"A fatal conclusion," replied W&D, as he stepped from Deepak's car. "You should always worry about your family. Just keep Anjali happy, and all will be well. Your baby will be secure."
"But what about my mother-in-law?" yelled Deepak to a receding W&D.
"Find a way to send her back home," turned W&D. "You get to sleep back in your bedroom. Your world will be a happier place."
And, to soothe your troubled mind...
Michael Hodge (counsel assisting the Royal Commission): "At each of the five board meetings, people come from different parts of their …"
Michael Hodge's iWatch "Sorry. I'm not sure I understand …"
Michael Hodge: "I apologise, commissioner, that was my Apple Watch getting excited …"
Mr Allert AMP Superannuation Chairman (in the witness stand): "At least something's getting excited …"
- Excerpt from yesterday's Royal Commission proceedings.
Mr Allert was one of the more honest, and droll, witnesses to appear.
First Samuel client events calendar
Chief Investment Officer Dinners
FY-18 was a Year of Harvest and Sowing Seeds for the Next Five Years
Invitations have been sent
Some lightly salted absurdities from all over ...
At the extreme left-hand end of the Bell Curve
A UK holidaymaker wrote a scathing review of the beach at Perranporth in Cornwall.
Amongst other things, she said the sand was "much too damp."
W&D once went to Perranporth and the sea was wet.
Guess what happened next?
Emmanuel Soriano, 35 of Las Cruces, New Mexico, wanted to talk to one of his relatives, who worked at the local Corner Bakery. But relative wasn't allowed to take personal calls during works hours and refused to respond to Soriano's call. What did Soriano do next?
a. Wait unto after hours;
b. Drive to the Corner Bakery and meet his relative;
c. Think his iPhone was broken and took it back to the dealer; or
d. Call 911 (the US equivalent of 000) and make a bomb threat against the Corner Bakery.
Close. But no cigar. d. is correct. Not only did he (a) make the bomb threat, he (b) made the call from his mobile phone and (c) mentioned his relative's name.
(Las Cruces Sun News)
Okay, we'll get him for littering
Justin Adams, a member of the Loyal White Knights of the Ku Klux Klan, was passing out flyers in Charlotte, North Carolina, that promoted an anti-Jew and drug use message.
When he was stopped by police, he said they couldn't stop him because that would be violating his right to free speech.
"No problem," replied the policeman, "I'm arresting you for littering."
Adams has lawyered up for a long fight.
Have a Wry & Dry weekend.

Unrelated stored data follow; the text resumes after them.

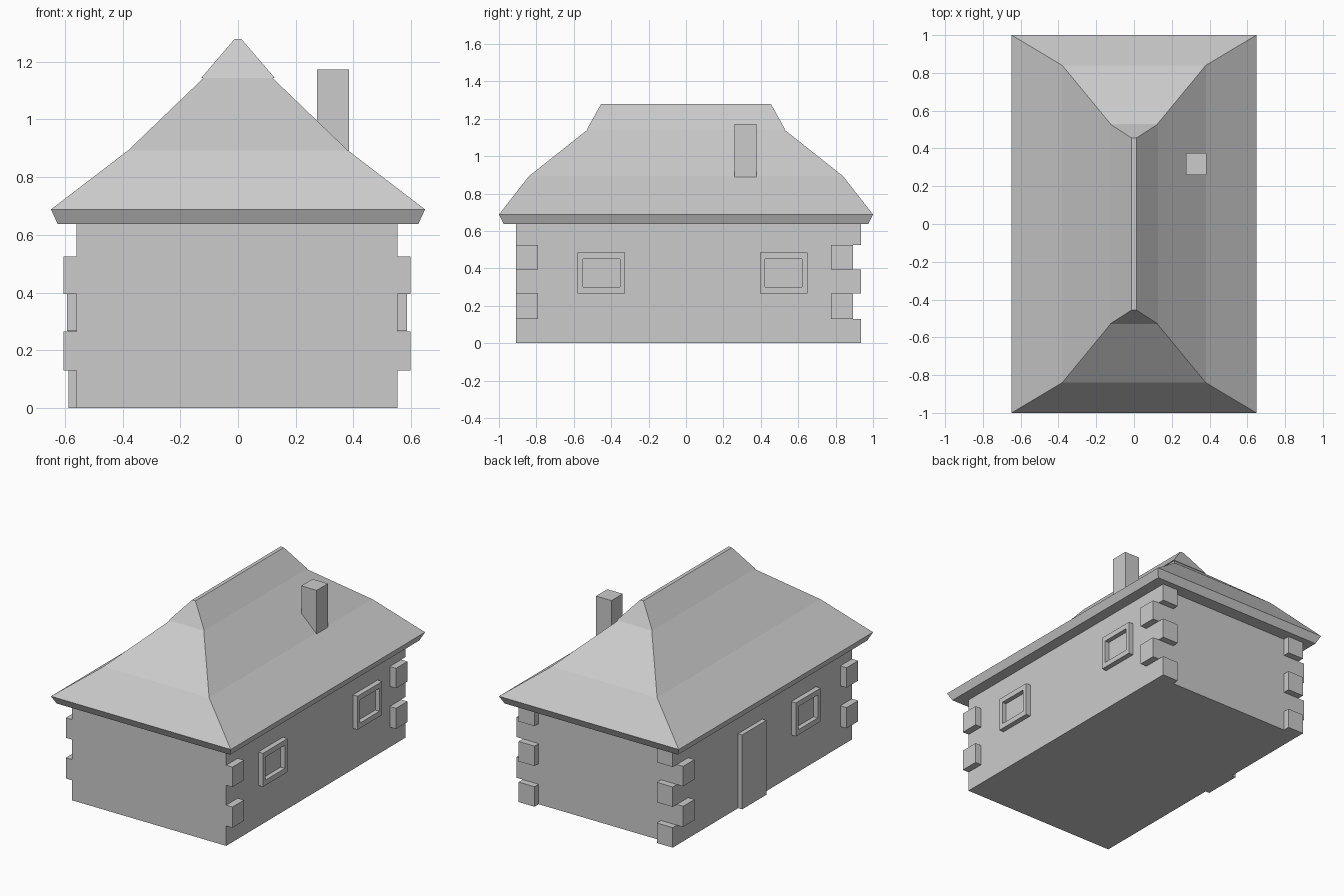
import bpy, bmesh

if "Cube" in bpy.data.objects:
    bpy.data.objects.remove(bpy.data.objects["Cube"])

# wall limits
X0, X1, Y0, Y1, EAVE = -0.559, 0.552, -0.91, 0.892, 0.638


def finish(name, bm):
    bmesh.ops.recalc_face_normals(bm, faces=bm.faces[:])
    me = bpy.data.meshes.new(name)
    bm.to_mesh(me)
    bm.free()
    ob = bpy.data.objects.new(name, me)
    bpy.context.collection.objects.link(ob)
    return ob


def stack(name, rings):
    """Closed solid through rectangles (x0, x1, y0, y1, z)."""
    bm = bmesh.new()
    loops = []
    for x0, x1, y0, y1, z in rings:
        loops.append([bm.verts.new((x, y, z)) for x, y in
                      ((x0, y0), (x1, y0), (x1, y1), (x0, y1))])
    for a, b in zip(loops, loops[1:]):
        for i in range(4):
            j = (i + 1) % 4
            bm.faces.new((a[i], a[j], b[j], b[i]))
    bm.faces.new(loops[0])
    bm.faces.new(loops[-1])
    return finish(name, bm)


def box(name, x0, x1, y0, y1, z0, z1):
    return stack(name, [(x0, x1, y0, y1, z0), (x0, x1, y0, y1, z1)])


def hip(name, rings):
    return stack(name, [(-x, x, -y, y, z) for x, y, z in rings])


def window(name, wall_x, side, yc, zc=0.376):
    """Frame ring standing proud of the wall, with the pane set back inside."""
    out = wall_x + side * 0.033
    bm = bmesh.new()
    loops = []
    for x, hy, hz in ((wall_x, 0.127, 0.109), (out, 0.127, 0.109),
                      (out, 0.099, 0.075), (wall_x + side * 0.003, 0.099, 0.075)):
        loops.append([bm.verts.new((x, yc + a * hy, zc + b * hz))
                      for a, b in ((-1, -1), (1, -1), (1, 1), (-1, 1))])
    for a, b in zip(loops, loops[1:]):
        for i in range(4):
            j = (i + 1) % 4
            bm.faces.new((a[i], a[j], b[j], b[i]))
    bm.faces.new(loops[-1])
    bm.faces.new(loops[0])
    finish(name, bm)


# walls
box("walls", X0, X1, Y0, Y1, 0, EAVE + 0.01)

# curved hip roof with bevelled eave, and ridge cap
hip("roof", [(0.625, 0.975, EAVE), (0.648, 1.0, 0.688), (0.38, 0.84, 0.893),
             (0.118, 0.522, 1.145)])
hip("ridge_cap", [(0.128, 0.53, 1.143), (0.012, 0.455, 1.278)])

# chimney
box("chimney", 0.274, 0.385, 0.26, 0.376, 0.86, 1.173)

# corner stones on the long sides
for z0, z1 in ((0.13, 0.265), (0.395, 0.525)):
    for y0, y1 in ((Y0, -0.79), (0.775, Y1)):
        box("side_corner_stone", X1 - 0.01, X1 + 0.045, y0, y1, z0, z1)
        box("side_corner_stone", X0 - 0.045, X0 + 0.01, y0, y1, z0, z1)

# corner stones on the back wall, in the alternate courses
for z0, z1 in ((0, 0.13), (0.265, 0.395), (0.525, EAVE)):
    for x0, x1 in ((X0, X0 + 0.115), (X1 - 0.115, X1)):
        box("back_corner_stone", x0, x1, Y1 - 0.01, Y1 + 0.043, z0, z1)

# windows and door
window("right_front_window", X1, 1, -0.452)
window("right_back_window", X1, 1, 0.522)
window("left_window", X0, -1, -0.413)
box("door", X0 - 0.029, X0 + 0.01, 0.012, 0.262, 0, 0.485)
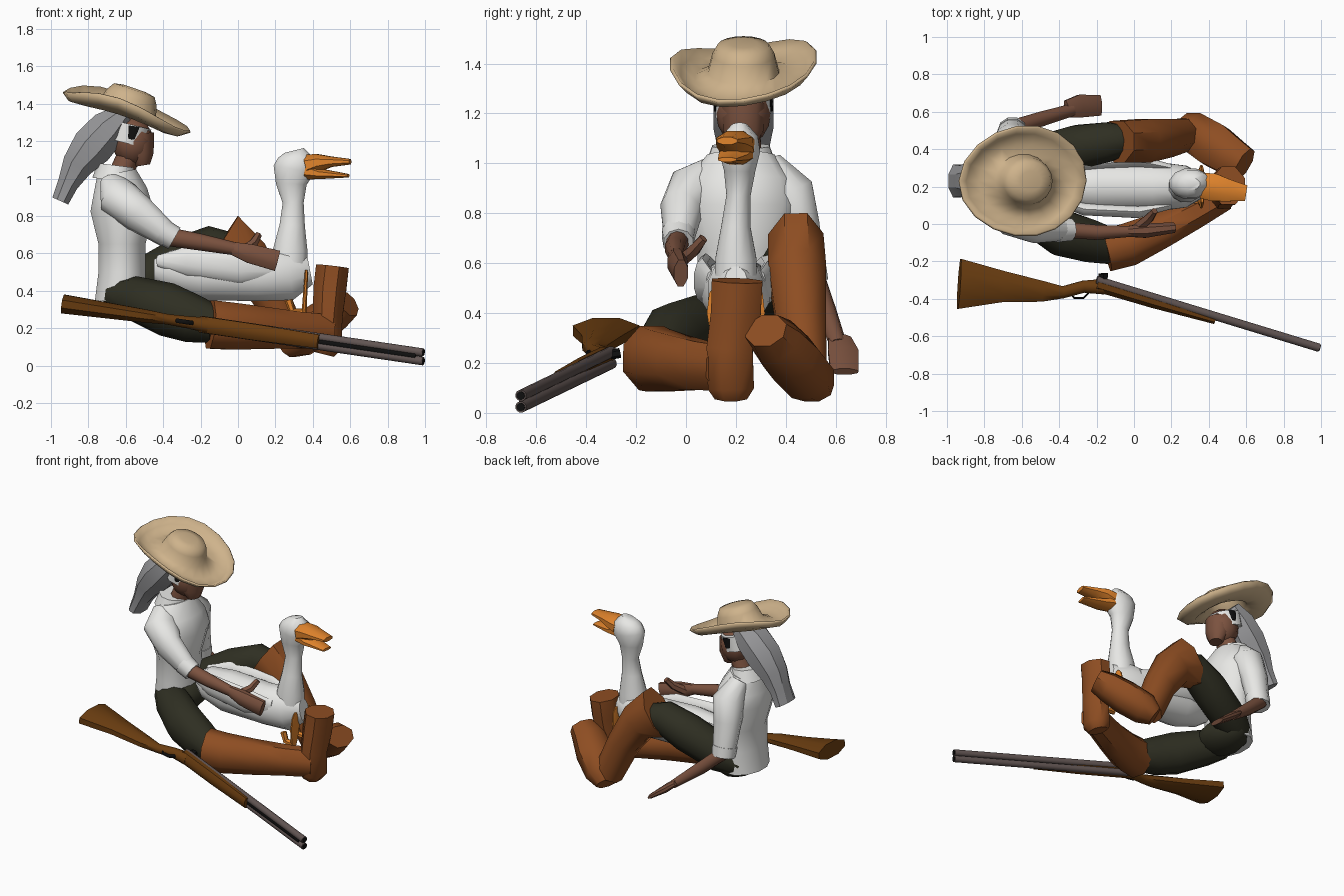
import bpy
import bmesh
import math
from mathutils import Vector, Matrix

default_cube = bpy.data.objects.get("Cube")
if default_cube:
    bpy.data.objects.remove(default_cube, do_unlink=True)


def make_material(name, red, green, blue):
    material = bpy.data.materials.new(name)
    material.use_nodes = True
    color = (red, green, blue, 1)
    material.diffuse_color = color
    material.node_tree.nodes["Principled BSDF"].inputs["Base Color"].default_value = color
    return material


straw = make_material("straw", .62, .45, .26)
white = make_material("white", .8, .8, .78)
leather = make_material("boot leather", .27, .075, .016)
cloth = make_material("dark trouser cloth", .028, .028, .016)
skin = make_material("brown skin", .2, .085, .05)
grey = make_material("grey hair", .31, .31, .32)
orange = make_material("beak orange", .75, .23, .025)
wood = make_material("gun wood", .14, .045, .005)
steel = make_material("barrel steel", .12, .09, .085)
black = make_material("black", .005, .005, .005)

UP = Vector((0, 0, 1))
FORWARD = Vector((1, 0, 0))
SIDEWAYS = Vector((0, 1, 0))


def finish(name, bm, material, angle=45):
    """Turn a bmesh into a shaded, single-coloured object."""
    bmesh.ops.recalc_face_normals(bm, faces=bm.faces)
    mesh = bpy.data.meshes.new(name)
    bm.to_mesh(mesh)
    bm.free()
    mesh.materials.append(material)
    part = bpy.data.objects.new(name, mesh)
    bpy.context.collection.objects.link(part)
    bpy.ops.object.select_all(action='DESELECT')
    part.select_set(True)
    bpy.context.view_layer.objects.active = part
    bpy.ops.object.shade_smooth_by_angle(angle=math.radians(angle))
    return part


def loft(name, material, stations, reference=UP, sides=10, angle=48):
    """Skin elliptical sections (x, y, z, half width, half height) along a path.
    Height is measured towards the reference direction."""
    bm = bmesh.new()
    centers = [Vector(station[:3]) for station in stations]
    rings = []
    for index, station in enumerate(stations):
        before = centers[max(index - 1, 0)]
        after = centers[min(index + 1, len(centers) - 1)]
        tangent = (after - before).normalized()
        across = reference.cross(tangent).normalized()
        upward = tangent.cross(across)
        ring = []
        for step in range(sides):
            turn = math.tau * (step + .5) / sides
            offset = across * station[3] * math.cos(turn) + upward * station[4] * math.sin(turn)
            ring.append(bm.verts.new(centers[index] + offset))
        rings.append(ring)
    for lower, upper in zip(rings, rings[1:]):
        for step in range(sides):
            following = (step + 1) % sides
            bm.faces.new((lower[step], lower[following], upper[following], upper[step]))
    bm.faces.new(rings[0])
    bm.faces.new(rings[-1])
    return finish(name, bm, material, angle)


def ellipsoid(name, material, center, size, segments=12):
    bm = bmesh.new()
    placement = Matrix.Translation(center) @ Matrix.Diagonal((*size, 1))
    bmesh.ops.create_uvsphere(bm, u_segments=segments, v_segments=8, radius=1, matrix=placement)
    return finish(name, bm, material)


# Straw hat: lathed profile, sides curled up, tilted towards the face
def straw_hat():
    profile = [(.35, .025), (.31, -.005), (.24, -.01), (.16, .03), (.14, .1), (.115, .14), (.06, .15)]
    sides = 18
    bm = bmesh.new()
    rings = []
    for radius, height in profile:
        ring = []
        for step in range(sides):
            turn = math.tau * step / sides
            x, y = radius * math.cos(turn), radius * math.sin(turn)
            curl = .5 * y * y + .06 * y if radius > .2 else 0
            wave = .012 * math.sin(3 * turn + 1) if radius > .25 else 0
            ring.append(bm.verts.new((x, y * (.82 if radius > .2 else .9), height + curl + wave)))
        rings.append(ring)
    for outer, inner in zip(rings, rings[1:]):
        for step in range(sides):
            following = (step + 1) % sides
            bm.faces.new((outer[step], outer[following], inner[following], inner[step]))
    bm.faces.new(rings[-1])
    tilt = Matrix.Translation((-.6, .23, 1.34)) @ Matrix.Rotation(math.radians(19), 4, 'Y')
    bm.transform(tilt)
    hat = finish("straw_hat", bm, straw, 60)
    thickness = hat.modifiers.new("thickness", 'SOLIDIFY')
    thickness.thickness = .014


straw_hat()

# Head, neck, headband and hair
ellipsoid("head", skin, (-.565, .23, 1.2), (.11, .11, .13))
loft("jaw", skin, [(-.51, .23, 1.07, .05, .04), (-.52, .23, 1.13, .085, .07),
                   (-.53, .23, 1.24, .09, .08)], FORWARD)
loft("neck", skin, [(-.64, .23, .98, .08, .07), (-.58, .23, 1.14, .07, .06)], FORWARD)
loft("headband", white, [(-.6, .23, 1.19, .117, .11), (-.575, .23, 1.29, .117, .115)], FORWARD)
for side in (-1, 1):
    loft("side_lock", black, [(-.56, .23 + side * .108, 1.28, .008, .035),
                              (-.57, .23 + side * .112, 1.21, .008, .016)], FORWARD, 6)
loft("hair", grey, [(-.61, .23, 1.35, .1, .06), (-.69, .23, 1.27, .13, .11),
                    (-.78, .23, 1.17, .13, .12), (-.86, .23, 1.07, .11, .09),
                    (-.91, .23, .97, .09, .06), (-.95, .23, .88, .095, .05)], FORWARD, 8, 25)

# Shirt
loft("shirt", white, [(-.63, .22, .34, .18, .14), (-.62, .22, .5, .18, .13),
                      (-.62, .22, .65, .18, .13), (-.62, .22, .83, .24, .175),
                      (-.63, .22, .93, .22, .15), (-.65, .22, 1.03, .14, .11)], FORWARD, 12)
loft("collar", white, [(-.66, .22, .99, .15, .12), (-.65, .22, 1.07, .12, .1)], FORWARD)

# Right arm resting along the bird
loft("right_sleeve", white, [(-.67, .12, .99, .07, .05), (-.64, .04, .9, .115, .11),
                             (-.53, -.02, .81, .085, .1), (-.37, -.03, .69, .06, .065)])
loft("right_cuff", white, [(-.41, -.03, .72, .07, .07), (-.34, -.03, .68, .062, .065)])
loft("right_forearm", skin, [(-.38, -.03, .69, .045, .05), (-.2, -.045, .66, .042, .045),
                             (-.02, -.04, .625, .03, .035)])
loft("right_hand", skin, [(-.04, -.04, .63, .03, .035), (.06, -.035, .6, .042, .055),
                          (.21, -.02, .56, .03, .06)], sides=8)
loft("right_thumb", skin, [(.02, -.02, .61, .03, .03), (.08, .03, .65, .028, .026),
                           (.11, .07, .7, .018, .02)], sides=6)

# Left arm leaning down on the far side, with a flat hand sloping to the ground
loft("left_sleeve", white, [(-.66, .33, 1.0, .06, .06), (-.63, .41, .88, .11, .11),
                            (-.65, .455, .75, .085, .095), (-.65, .5, .53, .07, .075)], FORWARD)
loft("left_cuff", white, [(-.65, .485, .59, .08, .085), (-.65, .5, .52, .075, .08)], FORWARD)
loft("left_forearm", skin, [(-.66, .51, .55, .045, .045), (-.5, .56, .41, .042, .042),
                            (-.33, .61, .275, .035, .028)])
loft("left_hand", skin, [(-.36, .615, .3, .05, .02), (-.29, .63, .245, .066, .026),
                         (-.18, .635, .165, .06, .016)], sides=8)

# Trousers
ellipsoid("trouser_seat", cloth, (-.58, .22, .38), (.15, .2, .11))
loft("right_thigh", cloth, [(-.67, .14, .38, .08, .08), (-.56, .07, .36, .12, .12),
                            (-.38, -.05, .3, .13, .145), (-.24, -.09, .25, .12, .13),
                            (-.12, -.12, .22, .1, .1)])
loft("left_thigh", cloth, [(-.65, .31, .38, .08, .08), (-.53, .35, .44, .12, .12),
                           (-.3, .41, .56, .125, .13), (-.13, .44, .64, .11, .11),
                           (-.03, .45, .63, .08, .08)])

# Right boot: shin on the ground, foot pointing up
loft("right_boot_shin", leather, [(-.15, -.14, .22, .125, .14), (-.03, -.11, .21, .125, .135),
                                  (.15, -.03, .2, .105, .12), (.32, .06, .19, .095, .105),
                                  (.48, .15, .18, .085, .1)], sides=8)
loft("right_boot_foot", leather, [(.46, .18, .06, .07, .06), (.47, .18, .1, .1, .09),
                                  (.48, .175, .26, .1, .085), (.49, .2, .4, .108, .095),
                                  (.505, .205, .53, .11, .095)], FORWARD, 8)

# Left boot: raised knee with a wide cuff, foot turned inwards
loft("left_boot_shin", leather, [(-.09, .44, .66, .18, .12), (.05, .445, .57, .135, .125),
                                 (.17, .46, .38, .11, .11), (.28, .48, .14, .1, .09)],
     SIDEWAYS, 8)
loft("left_boot_foot", leather, [(.26, .52, .09, .08, .06), (.32, .49, .14, .115, .105),
                                 (.43, .42, .22, .125, .11), (.52, .36, .29, .11, .1),
                                 (.59, .32, .33, .095, .075)], sides=8)

# Goose body, wings and neck
loft("goose_body", white, [(-.45, .2, .51, .04, .06), (-.37, .2, .51, .11, .11),
                           (-.2, .2, .49, .14, .145), (.1, .2, .48, .14, .14),
                           (.28, .2, .49, .115, .145), (.385, .2, .51, .05, .08)], sides=12)
for side in (-1, 1):
    loft("goose_wing", white, [(-.43, .2 + side * .07, .56, .02, .03),
                               (-.27, .2 + side * .12, .56, .035, .08),
                               (.02, .2 + side * .135, .53, .035, .09),
                               (.2, .2 + side * .1, .52, .02, .05)])
loft("goose_neck", white, [(.27, .2, .48, .09, .1), (.28, .2, .62, .085, .095),
                           (.29, .2, .75, .06, .07), (.295, .21, .87, .05, .058),
                           (.285, .215, .97, .065, .085), (.3, .215, 1.05, .085, .115),
                           (.31, .215, 1.11, .075, .1), (.3, .215, 1.15, .035, .055)], FORWARD, 12)

# Open beak, joined at a deep base
loft("upper_beak", orange, [(.37, .205, 1.07, .075, .065), (.43, .195, 1.085, .08, .05),
                            (.5, .18, 1.09, .065, .03), (.6, .165, 1.09, .045, .016)], sides=8)
loft("lower_beak", orange, [(.37, .205, 1.04, .07, .05), (.44, .19, 1.025, .065, .03),
                            (.59, .165, 1.015, .04, .01)], sides=8)

# Goose legs with upright oval webbed feet
for side in (-1, 1):
    y = .2 + side * .07
    loft("goose_leg", orange, [(.27, y, .35, .022, .022), (.29, y, .29, .022, .02),
                               (.36, y, .285, .025, .02)], sides=6)
    loft("goose_foot", orange, [(.35, y, .27, .02, .014), (.355, y, .31, .035, .014),
                                (.36, y, .4, .05, .012), (.365, y, .48, .04, .01),
                                (.365, y, .51, .015, .008)], FORWARD, 8)


# Shotgun lying on its side, sloping down to the muzzle
def gun_height(x):
    return .192 - .147 * x


def barrel_side(x):
    return -.36 - .305 * x


stock = [(-.935, -.32, .145, .055), (-.7, -.335, .09, .046), (-.49, -.36, .06, .038),
         (-.38, -.365, .035, .03), (-.27, -.335, .035, .035), (-.16, -.335, .045, .045)]
loft("gun_stock", wood, [(x, y, gun_height(x), w, h) for x, y, w, h in stock], sides=8)
fore_end = [(-.2, .04, .047), (.1, .036, .047), (.43, .02, .04)]
loft("gun_fore_end", wood, [(x, barrel_side(x) - .025, gun_height(x), w, h)
                            for x, w, h in fore_end], sides=8)
ends = (-.2, .99)
for offset in (-.023, .023):
    loft("gun_barrel", steel, [(x, barrel_side(x), gun_height(x) + offset, .023, .023)
                               for x in ends], sides=12)
    loft("muzzle_bore", black, [(x, barrel_side(x), gun_height(x) + offset, .017, .017)
                                for x in (.98, .994)], sides=12)
loft("barrel_rib", black, [(x, barrel_side(x) - .012, gun_height(x), .009, .02)
                           for x in (.3, .95)], sides=6)
loft("gun_hammer", black, [(-.16, -.32, .23, .02, .02), (-.165, -.265, .24, .03, .02)], sides=6)

# Trigger guard: short bent rod
guard = [(-.34, -.37), (-.32, -.395), (-.27, -.395), (-.24, -.365)]
loft("trigger_guard", black, [(x, y, gun_height(x), .006, .012) for x, y in guard], sides=6)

 Bernie Madoff: an American former stockbroker, investment adviser, financier, and admitted fraudster. He is the confessed operator of the largest Ponzi scheme in world history, and the largest financial fraud in U.S. history. In 2009 he was sentenced to 150 years in prison.
 Sergeant Schultz was a character in a television series "Hogan's Heroes". His few words were invariably, "I see nothing! I hear nothing! I know nothing!"
 In 2011, NAB launched an innovative marketing and advertising campaign, the 'Sorry, CommBank, ANZ and Westpac. It's over.' campaign (also called the 'breaking up' campaign). The bank had a new slogan: 'more give, less take.' But it was a lipstick on the gorilla campaign. It was a great campaign, but underneath it all, NAB didn't change. It was still, 'more take, less give.'
 Readers will remember the 1969 classic, "Easy Rider". The bikes used by Peter Fonda and Dennis Hopper were customised Harley-Davidsons.